There were once two shoe salesmen who went to Africa to open new sales territories.  Three days after they arrived, the first salesman faxed a message: “I will be returning on next plane. I can’t sell shoes here. Everyone goes barefoot all the time.”  There was no report from the second salesman for about two weeks. Then came a fat airmail envelope with this message for the home office. “Fifty orders enclosed. Prospects unlimited.
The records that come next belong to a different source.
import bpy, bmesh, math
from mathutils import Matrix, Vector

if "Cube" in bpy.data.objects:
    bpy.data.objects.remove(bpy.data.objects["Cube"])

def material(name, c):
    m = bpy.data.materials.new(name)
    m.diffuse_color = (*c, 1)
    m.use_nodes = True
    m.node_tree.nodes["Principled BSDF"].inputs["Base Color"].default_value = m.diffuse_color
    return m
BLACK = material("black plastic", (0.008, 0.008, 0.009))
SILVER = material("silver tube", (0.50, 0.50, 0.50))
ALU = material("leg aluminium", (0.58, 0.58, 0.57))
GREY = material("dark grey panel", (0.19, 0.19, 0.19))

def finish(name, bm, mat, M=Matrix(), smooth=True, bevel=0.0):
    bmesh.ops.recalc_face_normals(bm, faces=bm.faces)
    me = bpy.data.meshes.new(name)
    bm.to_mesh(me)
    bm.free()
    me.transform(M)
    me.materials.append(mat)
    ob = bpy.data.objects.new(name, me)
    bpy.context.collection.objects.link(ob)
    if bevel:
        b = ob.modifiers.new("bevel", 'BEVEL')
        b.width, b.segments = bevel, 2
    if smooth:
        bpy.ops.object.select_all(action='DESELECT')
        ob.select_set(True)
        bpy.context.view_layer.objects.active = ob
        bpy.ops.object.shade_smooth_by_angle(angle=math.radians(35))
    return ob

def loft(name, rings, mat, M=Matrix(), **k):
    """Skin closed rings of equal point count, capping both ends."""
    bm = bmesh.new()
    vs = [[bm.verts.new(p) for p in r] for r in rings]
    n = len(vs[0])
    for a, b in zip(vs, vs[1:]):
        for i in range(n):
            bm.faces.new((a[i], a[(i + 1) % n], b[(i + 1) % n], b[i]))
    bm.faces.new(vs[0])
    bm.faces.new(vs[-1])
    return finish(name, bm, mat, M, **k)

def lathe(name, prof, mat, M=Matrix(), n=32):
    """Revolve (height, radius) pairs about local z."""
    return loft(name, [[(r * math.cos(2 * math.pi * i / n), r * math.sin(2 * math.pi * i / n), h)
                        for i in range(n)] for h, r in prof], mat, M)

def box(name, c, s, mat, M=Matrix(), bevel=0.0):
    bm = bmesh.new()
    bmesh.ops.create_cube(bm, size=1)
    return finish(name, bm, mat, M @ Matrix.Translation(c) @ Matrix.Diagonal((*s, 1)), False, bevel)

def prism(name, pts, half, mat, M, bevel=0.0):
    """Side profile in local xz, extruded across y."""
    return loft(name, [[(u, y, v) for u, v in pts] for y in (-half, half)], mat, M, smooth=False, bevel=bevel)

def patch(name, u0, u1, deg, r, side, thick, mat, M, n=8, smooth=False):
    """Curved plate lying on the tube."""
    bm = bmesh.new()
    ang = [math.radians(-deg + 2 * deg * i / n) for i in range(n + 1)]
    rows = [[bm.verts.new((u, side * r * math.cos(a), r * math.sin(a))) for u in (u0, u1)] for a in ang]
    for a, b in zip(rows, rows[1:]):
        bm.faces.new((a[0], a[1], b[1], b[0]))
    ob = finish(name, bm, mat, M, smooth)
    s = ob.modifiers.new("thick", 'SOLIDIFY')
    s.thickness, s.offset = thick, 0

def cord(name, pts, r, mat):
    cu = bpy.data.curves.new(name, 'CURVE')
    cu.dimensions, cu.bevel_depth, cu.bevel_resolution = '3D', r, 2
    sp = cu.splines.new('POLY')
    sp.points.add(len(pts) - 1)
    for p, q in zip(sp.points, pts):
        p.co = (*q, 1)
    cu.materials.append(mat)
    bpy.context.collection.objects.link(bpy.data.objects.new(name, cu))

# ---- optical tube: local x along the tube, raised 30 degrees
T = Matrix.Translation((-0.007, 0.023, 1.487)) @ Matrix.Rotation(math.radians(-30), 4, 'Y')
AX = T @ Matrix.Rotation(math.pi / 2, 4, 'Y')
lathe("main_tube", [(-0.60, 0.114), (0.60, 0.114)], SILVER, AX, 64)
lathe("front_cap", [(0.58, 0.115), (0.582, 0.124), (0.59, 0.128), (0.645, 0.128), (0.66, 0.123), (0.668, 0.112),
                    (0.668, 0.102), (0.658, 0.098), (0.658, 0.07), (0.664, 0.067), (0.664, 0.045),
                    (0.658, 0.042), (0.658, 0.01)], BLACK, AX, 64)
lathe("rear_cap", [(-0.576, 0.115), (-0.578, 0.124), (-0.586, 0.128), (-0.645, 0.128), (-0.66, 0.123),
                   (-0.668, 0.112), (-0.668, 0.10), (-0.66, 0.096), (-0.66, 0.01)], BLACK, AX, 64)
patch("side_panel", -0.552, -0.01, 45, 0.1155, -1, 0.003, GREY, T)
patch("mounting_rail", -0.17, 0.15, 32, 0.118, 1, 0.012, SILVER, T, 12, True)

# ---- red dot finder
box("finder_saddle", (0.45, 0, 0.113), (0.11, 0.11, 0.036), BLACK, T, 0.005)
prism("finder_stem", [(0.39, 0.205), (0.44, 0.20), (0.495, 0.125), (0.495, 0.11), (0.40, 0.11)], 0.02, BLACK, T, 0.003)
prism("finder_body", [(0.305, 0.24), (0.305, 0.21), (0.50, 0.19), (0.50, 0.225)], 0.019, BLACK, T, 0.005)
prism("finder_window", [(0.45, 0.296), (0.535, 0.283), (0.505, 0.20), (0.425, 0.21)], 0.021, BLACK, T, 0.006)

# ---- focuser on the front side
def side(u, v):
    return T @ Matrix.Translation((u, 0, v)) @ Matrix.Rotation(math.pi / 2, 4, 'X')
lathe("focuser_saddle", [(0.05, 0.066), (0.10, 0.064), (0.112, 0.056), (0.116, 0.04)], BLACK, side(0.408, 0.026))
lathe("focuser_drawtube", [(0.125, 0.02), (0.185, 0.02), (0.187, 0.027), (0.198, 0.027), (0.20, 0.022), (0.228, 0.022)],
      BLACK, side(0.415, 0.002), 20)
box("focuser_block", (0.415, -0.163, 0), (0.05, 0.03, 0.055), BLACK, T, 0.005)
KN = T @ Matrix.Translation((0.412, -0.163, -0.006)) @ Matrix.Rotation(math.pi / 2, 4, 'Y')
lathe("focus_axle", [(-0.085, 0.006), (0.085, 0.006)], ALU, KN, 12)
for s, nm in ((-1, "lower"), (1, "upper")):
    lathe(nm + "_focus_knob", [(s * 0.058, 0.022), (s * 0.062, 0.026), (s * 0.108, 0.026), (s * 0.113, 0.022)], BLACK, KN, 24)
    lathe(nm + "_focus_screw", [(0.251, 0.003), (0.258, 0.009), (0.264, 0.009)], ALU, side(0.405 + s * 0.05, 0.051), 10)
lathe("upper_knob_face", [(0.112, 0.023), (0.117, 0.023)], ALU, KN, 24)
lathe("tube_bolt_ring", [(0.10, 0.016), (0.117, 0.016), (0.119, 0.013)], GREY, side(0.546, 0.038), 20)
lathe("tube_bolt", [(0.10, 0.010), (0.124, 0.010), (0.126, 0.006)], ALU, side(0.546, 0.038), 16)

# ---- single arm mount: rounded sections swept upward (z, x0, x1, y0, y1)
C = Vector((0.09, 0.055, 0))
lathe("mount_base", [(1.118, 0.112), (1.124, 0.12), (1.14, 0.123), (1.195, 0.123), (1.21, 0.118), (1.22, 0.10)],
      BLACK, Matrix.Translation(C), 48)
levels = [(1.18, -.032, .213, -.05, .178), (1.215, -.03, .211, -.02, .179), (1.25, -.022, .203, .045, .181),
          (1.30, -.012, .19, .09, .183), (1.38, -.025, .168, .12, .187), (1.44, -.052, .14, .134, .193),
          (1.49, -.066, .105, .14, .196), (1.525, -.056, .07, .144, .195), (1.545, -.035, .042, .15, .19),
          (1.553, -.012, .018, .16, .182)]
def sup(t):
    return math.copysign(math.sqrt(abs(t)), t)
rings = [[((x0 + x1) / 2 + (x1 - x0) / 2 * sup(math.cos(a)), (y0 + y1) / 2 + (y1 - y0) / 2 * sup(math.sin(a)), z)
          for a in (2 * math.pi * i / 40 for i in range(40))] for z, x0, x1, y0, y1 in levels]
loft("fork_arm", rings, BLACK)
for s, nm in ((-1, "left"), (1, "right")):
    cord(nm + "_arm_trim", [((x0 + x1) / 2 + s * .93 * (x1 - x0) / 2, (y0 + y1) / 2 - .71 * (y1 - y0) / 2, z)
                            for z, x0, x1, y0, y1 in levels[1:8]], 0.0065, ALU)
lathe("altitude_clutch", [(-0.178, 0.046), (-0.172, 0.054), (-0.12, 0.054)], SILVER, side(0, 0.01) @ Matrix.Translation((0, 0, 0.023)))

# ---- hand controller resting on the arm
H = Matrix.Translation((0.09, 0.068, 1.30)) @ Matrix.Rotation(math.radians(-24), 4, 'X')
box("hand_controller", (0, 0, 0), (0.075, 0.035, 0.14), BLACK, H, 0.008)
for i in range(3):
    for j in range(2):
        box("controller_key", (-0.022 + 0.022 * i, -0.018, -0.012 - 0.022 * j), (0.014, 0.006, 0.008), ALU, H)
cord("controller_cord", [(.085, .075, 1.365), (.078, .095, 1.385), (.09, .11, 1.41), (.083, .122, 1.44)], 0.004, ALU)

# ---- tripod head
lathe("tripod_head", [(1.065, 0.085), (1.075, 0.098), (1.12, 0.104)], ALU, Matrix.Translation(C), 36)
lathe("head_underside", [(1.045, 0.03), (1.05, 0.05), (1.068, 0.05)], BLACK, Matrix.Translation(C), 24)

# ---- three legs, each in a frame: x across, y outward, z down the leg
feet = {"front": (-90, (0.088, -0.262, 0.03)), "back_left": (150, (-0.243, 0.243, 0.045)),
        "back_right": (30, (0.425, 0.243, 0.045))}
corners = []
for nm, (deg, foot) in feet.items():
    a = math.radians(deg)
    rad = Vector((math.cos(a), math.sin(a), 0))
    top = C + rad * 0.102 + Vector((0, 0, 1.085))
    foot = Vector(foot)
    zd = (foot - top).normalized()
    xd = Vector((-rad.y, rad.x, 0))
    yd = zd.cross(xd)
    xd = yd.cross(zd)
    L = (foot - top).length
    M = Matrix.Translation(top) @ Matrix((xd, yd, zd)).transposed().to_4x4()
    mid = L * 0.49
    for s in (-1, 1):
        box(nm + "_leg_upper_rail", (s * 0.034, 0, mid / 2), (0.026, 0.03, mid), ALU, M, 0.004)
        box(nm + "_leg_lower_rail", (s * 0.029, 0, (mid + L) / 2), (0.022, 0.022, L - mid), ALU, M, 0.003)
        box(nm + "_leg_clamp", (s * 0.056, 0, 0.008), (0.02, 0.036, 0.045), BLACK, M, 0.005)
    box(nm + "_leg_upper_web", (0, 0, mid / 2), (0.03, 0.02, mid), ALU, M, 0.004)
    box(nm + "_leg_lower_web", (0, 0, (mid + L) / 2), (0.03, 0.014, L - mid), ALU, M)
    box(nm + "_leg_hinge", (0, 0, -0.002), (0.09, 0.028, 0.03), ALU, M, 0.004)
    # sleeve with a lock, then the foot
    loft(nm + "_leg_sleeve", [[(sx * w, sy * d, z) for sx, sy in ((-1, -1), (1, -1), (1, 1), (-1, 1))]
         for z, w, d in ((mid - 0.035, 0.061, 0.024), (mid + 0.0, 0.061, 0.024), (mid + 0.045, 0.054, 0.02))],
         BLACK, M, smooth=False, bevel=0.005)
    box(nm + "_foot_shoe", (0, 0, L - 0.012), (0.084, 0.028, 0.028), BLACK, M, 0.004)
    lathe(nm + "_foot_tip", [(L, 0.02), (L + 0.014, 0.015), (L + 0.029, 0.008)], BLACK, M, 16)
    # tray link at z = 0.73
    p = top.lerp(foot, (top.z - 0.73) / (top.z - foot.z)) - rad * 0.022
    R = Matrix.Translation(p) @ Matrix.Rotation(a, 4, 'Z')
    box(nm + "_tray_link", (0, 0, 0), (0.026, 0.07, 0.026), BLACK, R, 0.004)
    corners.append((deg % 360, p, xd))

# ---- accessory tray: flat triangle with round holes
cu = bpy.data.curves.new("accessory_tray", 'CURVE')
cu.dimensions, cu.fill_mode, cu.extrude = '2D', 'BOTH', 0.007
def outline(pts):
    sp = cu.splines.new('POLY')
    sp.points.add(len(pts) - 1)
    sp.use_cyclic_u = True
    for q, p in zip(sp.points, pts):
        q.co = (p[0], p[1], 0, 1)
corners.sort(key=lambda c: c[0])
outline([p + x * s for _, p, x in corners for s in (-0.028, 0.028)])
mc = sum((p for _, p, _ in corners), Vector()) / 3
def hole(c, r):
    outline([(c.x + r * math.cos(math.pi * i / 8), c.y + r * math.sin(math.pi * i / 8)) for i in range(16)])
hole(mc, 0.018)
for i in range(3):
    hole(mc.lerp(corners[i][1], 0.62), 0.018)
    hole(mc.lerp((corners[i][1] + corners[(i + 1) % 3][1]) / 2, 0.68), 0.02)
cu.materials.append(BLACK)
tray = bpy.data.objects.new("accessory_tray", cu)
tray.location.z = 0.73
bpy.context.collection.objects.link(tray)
Nobody here has shoes.” (Hodgin, Michael 1001 Humorous Illustrations for Public Speaking: Fresh, Timely, and Compelling Illustrations for Preachers, Teachers, and Speakers [Kindle, 2010-09-21, Zondervan] Locations 3718-3722)

 

Now, we can approach sharing our faith from the perspective that everyone seems to be doing fine, or we can see the fields ripe for harvest as Jesus did.  Our perspective makes a big difference.

 

How did Paul do it?  How did he share his faith?

 

He did it with gentle persuasion.  You don’t have to grab people by the lapels and not let go until they recite the salvation prayer.  You simply tell your story of how God impacted your life and made all the difference in the world, a difference like night and day.  Use your own words.  Remember that sharing your faith is one beggar telling another beggar where to find food!

 

He didn’t use any trickery.  Tell your story with your own words.  No one can argue with you; it is your story.  Share your story with the passion of a changed person.

 

He shared his story unencumbered.  Share your faith story with no strings attached.  Share your faith story from a there is nothing in it for you other than the joy of sharing good news!  If the person you are talking to receives God’s good news, great!  If not, then you move on to someone in your search to locate those who already belong to him and help them understand the love of God they are already experiencing.

 

Each person here knows someone who is not a member of United; someone who is not connected to a Christian community of faith; or someone who is estranged from a community of faith.  We have lost people to the “church triumphant.”  We have people who have moved away.  We have plenty of space here for people to worship, grow, and serve.  But, they don’t know that unless we tell them.  Think about who you know that need to hear God loves them, and the people of God that gathers at United will love them in a way that is joyfully palpable!  Invite them to worship.  Invite them to the Covered Dish Dinner next week.  Invite them to Joy Bible Study.  Invite them to the men’s breakfast on Monday mornings.  Invite them to come with you, so they may hear your story as well as ours and so experience the God who is looking for them!

 

We don’t have to “convert people” only find the ones God knows are out there!  Simply spread God’s love in how you act and as you share your faith story.